Saved data entries:

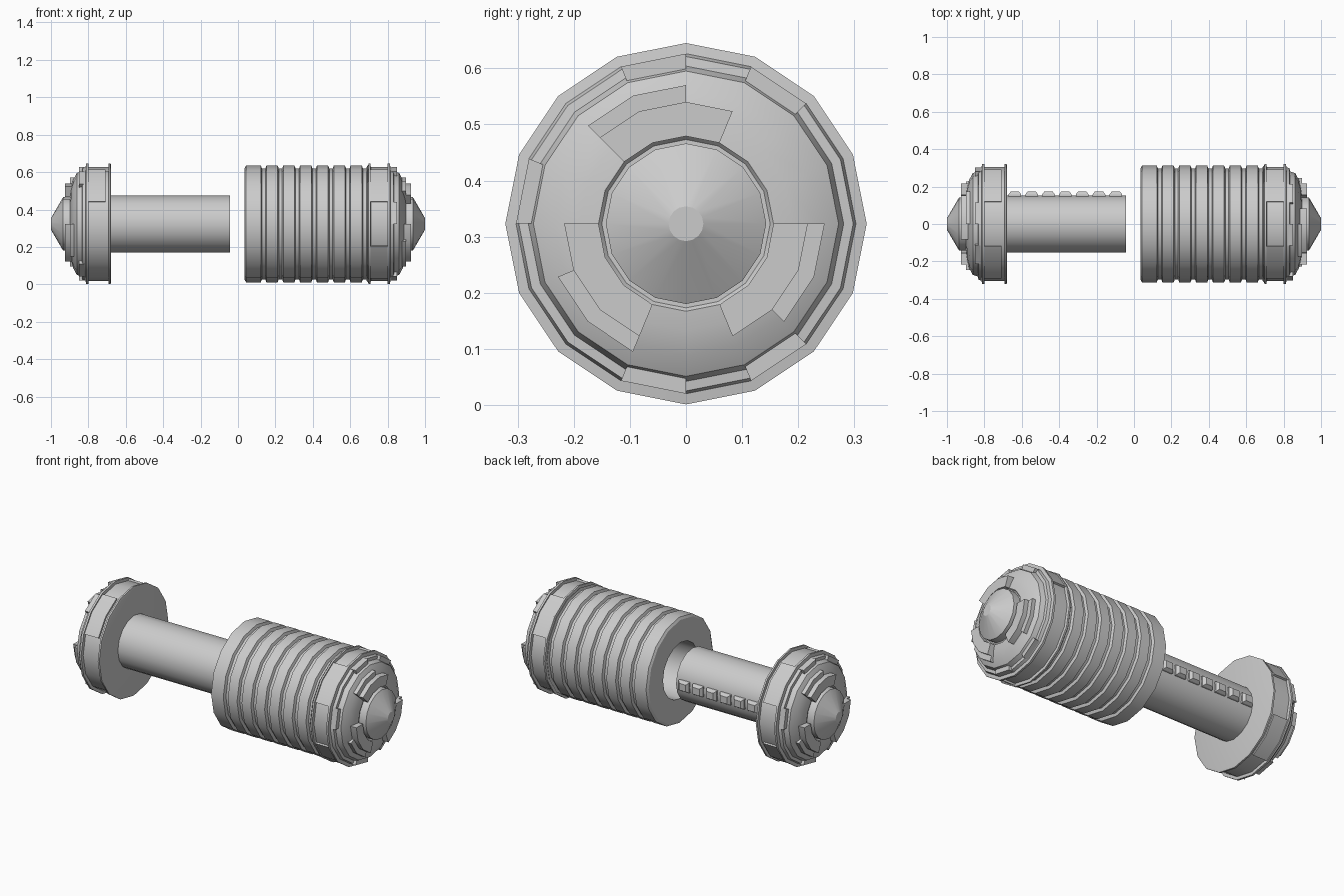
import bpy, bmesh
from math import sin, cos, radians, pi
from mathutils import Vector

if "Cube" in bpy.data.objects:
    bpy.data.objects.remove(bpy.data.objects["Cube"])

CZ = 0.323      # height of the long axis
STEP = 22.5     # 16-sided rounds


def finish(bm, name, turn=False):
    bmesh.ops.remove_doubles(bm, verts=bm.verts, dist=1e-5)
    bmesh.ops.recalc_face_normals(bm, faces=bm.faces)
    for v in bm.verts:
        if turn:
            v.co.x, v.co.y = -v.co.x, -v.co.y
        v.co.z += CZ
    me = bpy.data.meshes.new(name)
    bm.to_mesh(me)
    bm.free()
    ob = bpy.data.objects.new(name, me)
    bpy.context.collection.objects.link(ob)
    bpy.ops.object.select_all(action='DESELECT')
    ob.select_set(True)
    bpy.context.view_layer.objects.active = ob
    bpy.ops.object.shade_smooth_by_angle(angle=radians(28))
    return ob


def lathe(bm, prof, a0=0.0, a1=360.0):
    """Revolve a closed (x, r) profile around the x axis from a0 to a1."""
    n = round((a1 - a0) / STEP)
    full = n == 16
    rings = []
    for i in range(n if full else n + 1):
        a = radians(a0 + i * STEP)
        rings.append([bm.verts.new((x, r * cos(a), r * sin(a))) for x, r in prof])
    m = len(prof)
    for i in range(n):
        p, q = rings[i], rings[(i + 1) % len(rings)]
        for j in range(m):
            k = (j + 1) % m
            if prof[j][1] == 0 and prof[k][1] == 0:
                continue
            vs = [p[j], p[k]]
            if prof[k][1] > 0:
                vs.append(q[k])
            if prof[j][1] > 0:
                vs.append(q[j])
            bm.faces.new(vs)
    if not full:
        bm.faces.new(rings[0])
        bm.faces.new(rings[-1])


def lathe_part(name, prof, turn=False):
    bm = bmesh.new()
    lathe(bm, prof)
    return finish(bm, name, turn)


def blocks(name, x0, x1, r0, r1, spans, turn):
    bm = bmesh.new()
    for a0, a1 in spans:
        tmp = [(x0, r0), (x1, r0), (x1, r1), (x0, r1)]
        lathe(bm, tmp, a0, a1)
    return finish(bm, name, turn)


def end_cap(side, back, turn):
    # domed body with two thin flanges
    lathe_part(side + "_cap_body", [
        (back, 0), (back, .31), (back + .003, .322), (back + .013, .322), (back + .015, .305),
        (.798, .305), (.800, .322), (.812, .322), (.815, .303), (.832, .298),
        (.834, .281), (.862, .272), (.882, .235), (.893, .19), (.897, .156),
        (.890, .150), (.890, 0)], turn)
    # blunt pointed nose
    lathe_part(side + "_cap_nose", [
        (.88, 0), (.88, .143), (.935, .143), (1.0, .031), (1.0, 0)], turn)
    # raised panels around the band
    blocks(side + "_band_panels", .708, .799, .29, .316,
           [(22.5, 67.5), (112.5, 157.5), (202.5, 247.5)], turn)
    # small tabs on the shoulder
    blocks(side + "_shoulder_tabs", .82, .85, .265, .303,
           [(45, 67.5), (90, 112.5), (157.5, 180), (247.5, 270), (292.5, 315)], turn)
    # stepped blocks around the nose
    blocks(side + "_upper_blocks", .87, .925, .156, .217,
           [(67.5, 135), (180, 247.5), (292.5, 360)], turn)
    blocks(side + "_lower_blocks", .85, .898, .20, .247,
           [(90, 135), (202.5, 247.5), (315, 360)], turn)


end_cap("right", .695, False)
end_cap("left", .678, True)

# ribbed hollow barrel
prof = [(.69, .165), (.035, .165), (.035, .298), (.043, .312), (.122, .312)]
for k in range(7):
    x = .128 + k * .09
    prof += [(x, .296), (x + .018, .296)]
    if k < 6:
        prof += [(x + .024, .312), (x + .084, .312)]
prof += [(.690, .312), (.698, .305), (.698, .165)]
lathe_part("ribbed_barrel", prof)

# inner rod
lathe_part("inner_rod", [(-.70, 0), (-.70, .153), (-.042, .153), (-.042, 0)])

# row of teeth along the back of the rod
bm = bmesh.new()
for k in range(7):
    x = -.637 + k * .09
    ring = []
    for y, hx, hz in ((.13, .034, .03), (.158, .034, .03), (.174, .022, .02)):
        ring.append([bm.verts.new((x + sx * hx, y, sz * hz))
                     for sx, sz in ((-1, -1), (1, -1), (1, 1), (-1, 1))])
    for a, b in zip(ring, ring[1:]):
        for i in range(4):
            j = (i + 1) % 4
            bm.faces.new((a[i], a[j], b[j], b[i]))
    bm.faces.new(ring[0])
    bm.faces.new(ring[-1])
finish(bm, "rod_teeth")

==

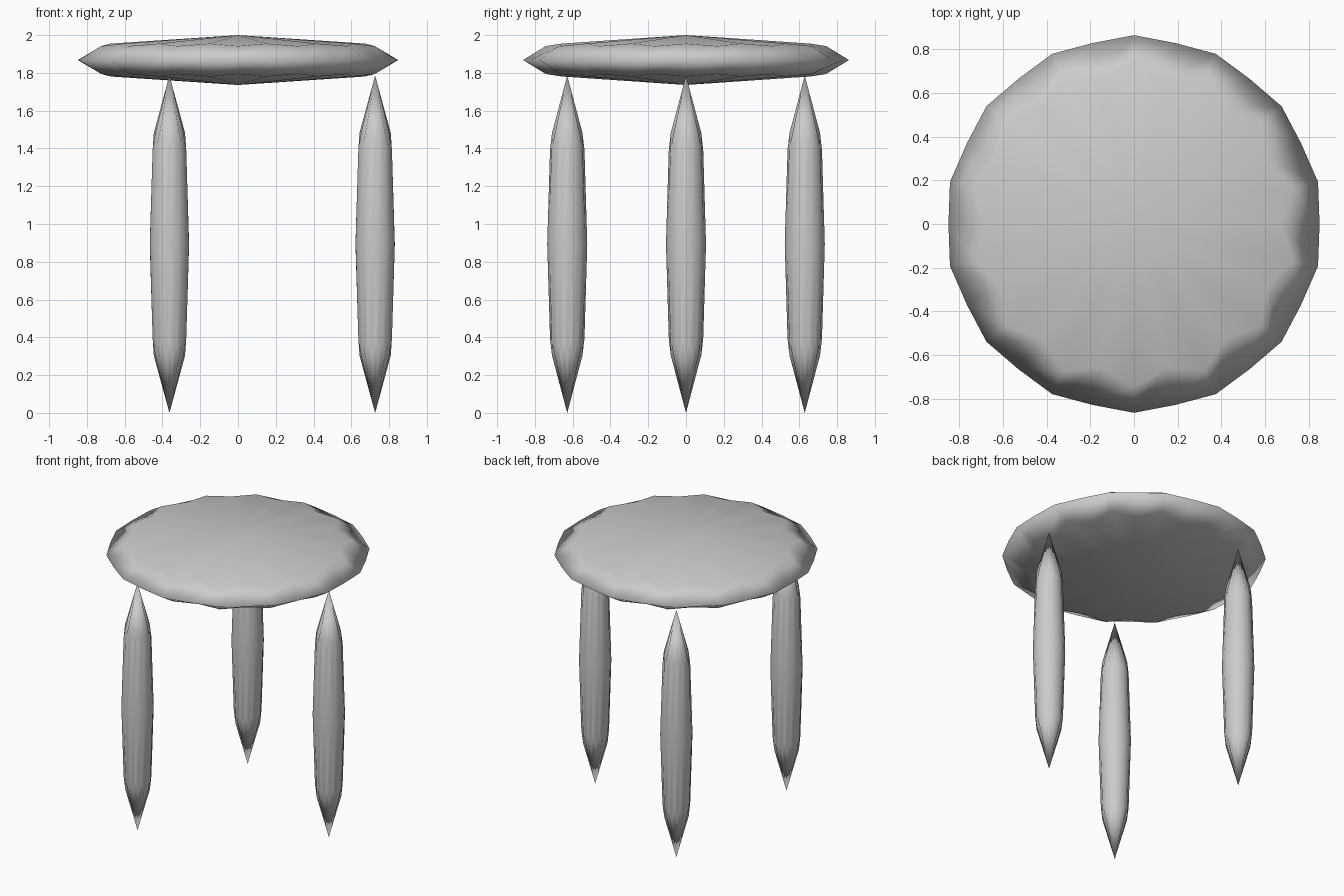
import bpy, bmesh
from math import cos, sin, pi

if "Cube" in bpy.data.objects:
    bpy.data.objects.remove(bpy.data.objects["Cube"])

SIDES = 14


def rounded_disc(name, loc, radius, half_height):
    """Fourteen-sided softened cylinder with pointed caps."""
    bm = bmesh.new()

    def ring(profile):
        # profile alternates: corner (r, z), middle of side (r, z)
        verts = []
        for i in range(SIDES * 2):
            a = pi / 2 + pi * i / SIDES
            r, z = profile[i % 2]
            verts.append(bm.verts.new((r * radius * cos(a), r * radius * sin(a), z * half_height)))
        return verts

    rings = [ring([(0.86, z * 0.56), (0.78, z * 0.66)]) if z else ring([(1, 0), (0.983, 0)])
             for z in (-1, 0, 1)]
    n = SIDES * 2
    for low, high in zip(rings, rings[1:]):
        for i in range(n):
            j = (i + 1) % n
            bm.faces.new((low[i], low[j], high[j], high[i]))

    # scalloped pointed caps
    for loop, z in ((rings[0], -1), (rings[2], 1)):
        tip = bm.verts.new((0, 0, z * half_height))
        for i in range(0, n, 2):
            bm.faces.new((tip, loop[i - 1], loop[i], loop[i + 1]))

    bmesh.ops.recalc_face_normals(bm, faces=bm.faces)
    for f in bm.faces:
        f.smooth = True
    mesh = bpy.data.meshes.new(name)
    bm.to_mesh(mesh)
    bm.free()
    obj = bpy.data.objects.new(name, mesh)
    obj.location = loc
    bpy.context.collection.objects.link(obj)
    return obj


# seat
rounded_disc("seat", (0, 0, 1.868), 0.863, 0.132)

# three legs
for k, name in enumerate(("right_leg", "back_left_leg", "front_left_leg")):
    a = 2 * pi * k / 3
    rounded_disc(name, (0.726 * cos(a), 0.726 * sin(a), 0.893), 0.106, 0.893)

## [Your instructions]
The lines above from the one containing "(.890, .150), (.890, 0)], turn)" through the one containing "for sx, sz in" are to be set down exactly, and no others.

## [Exercise result]
        (.890, .150), (.890, 0)], turn)
    # blunt pointed nose
    lathe_part(side + "_cap_nose", [
        (.88, 0), (.88, .143), (.935, .143), (1.0, .031), (1.0, 0)], turn)
    # raised panels around the band
    blocks(side + "_band_panels", .708, .799, .29, .316,
           [(22.5, 67.5), (112.5, 157.5), (202.5, 247.5)], turn)
    # small tabs on the shoulder
    blocks(side + "_shoulder_tabs", .82, .85, .265, .303,
           [(45, 67.5), (90, 112.5), (157.5, 180), (247.5, 270), (292.5, 315)], turn)
    # stepped blocks around the nose
    blocks(side + "_upper_blocks", .87, .925, .156, .217,
           [(67.5, 135), (180, 247.5), (292.5, 360)], turn)
    blocks(side + "_lower_blocks", .85, .898, .20, .247,
           [(90, 135), (202.5, 247.5), (315, 360)], turn)


end_cap("right", .695, False)
end_cap("left", .678, True)

# ribbed hollow barrel
prof = [(.69, .165), (.035, .165), (.035, .298), (.043, .312), (.122, .312)]
for k in range(7):
    x = .128 + k * .09
    prof += [(x, .296), (x + .018, .296)]
    if k < 6:
        prof += [(x + .024, .312), (x + .084, .312)]
prof += [(.690, .312), (.698, .305), (.698, .165)]
lathe_part("ribbed_barrel", prof)

# inner rod
lathe_part("inner_rod", [(-.70, 0), (-.70, .153), (-.042, .153), (-.042, 0)])

# row of teeth along the back of the rod
bm = bmesh.new()
for k in range(7):
    x = -.637 + k * .09
    ring = []
    for y, hx, hz in ((.13, .034, .03), (.158, .034, .03), (.174, .022, .02)):
        ring.append([bm.verts.new((x + sx * hx, y, sz * hz))
                     for sx, sz in ((-1, -1), (1, -1), (1, 1), (-1, 1))])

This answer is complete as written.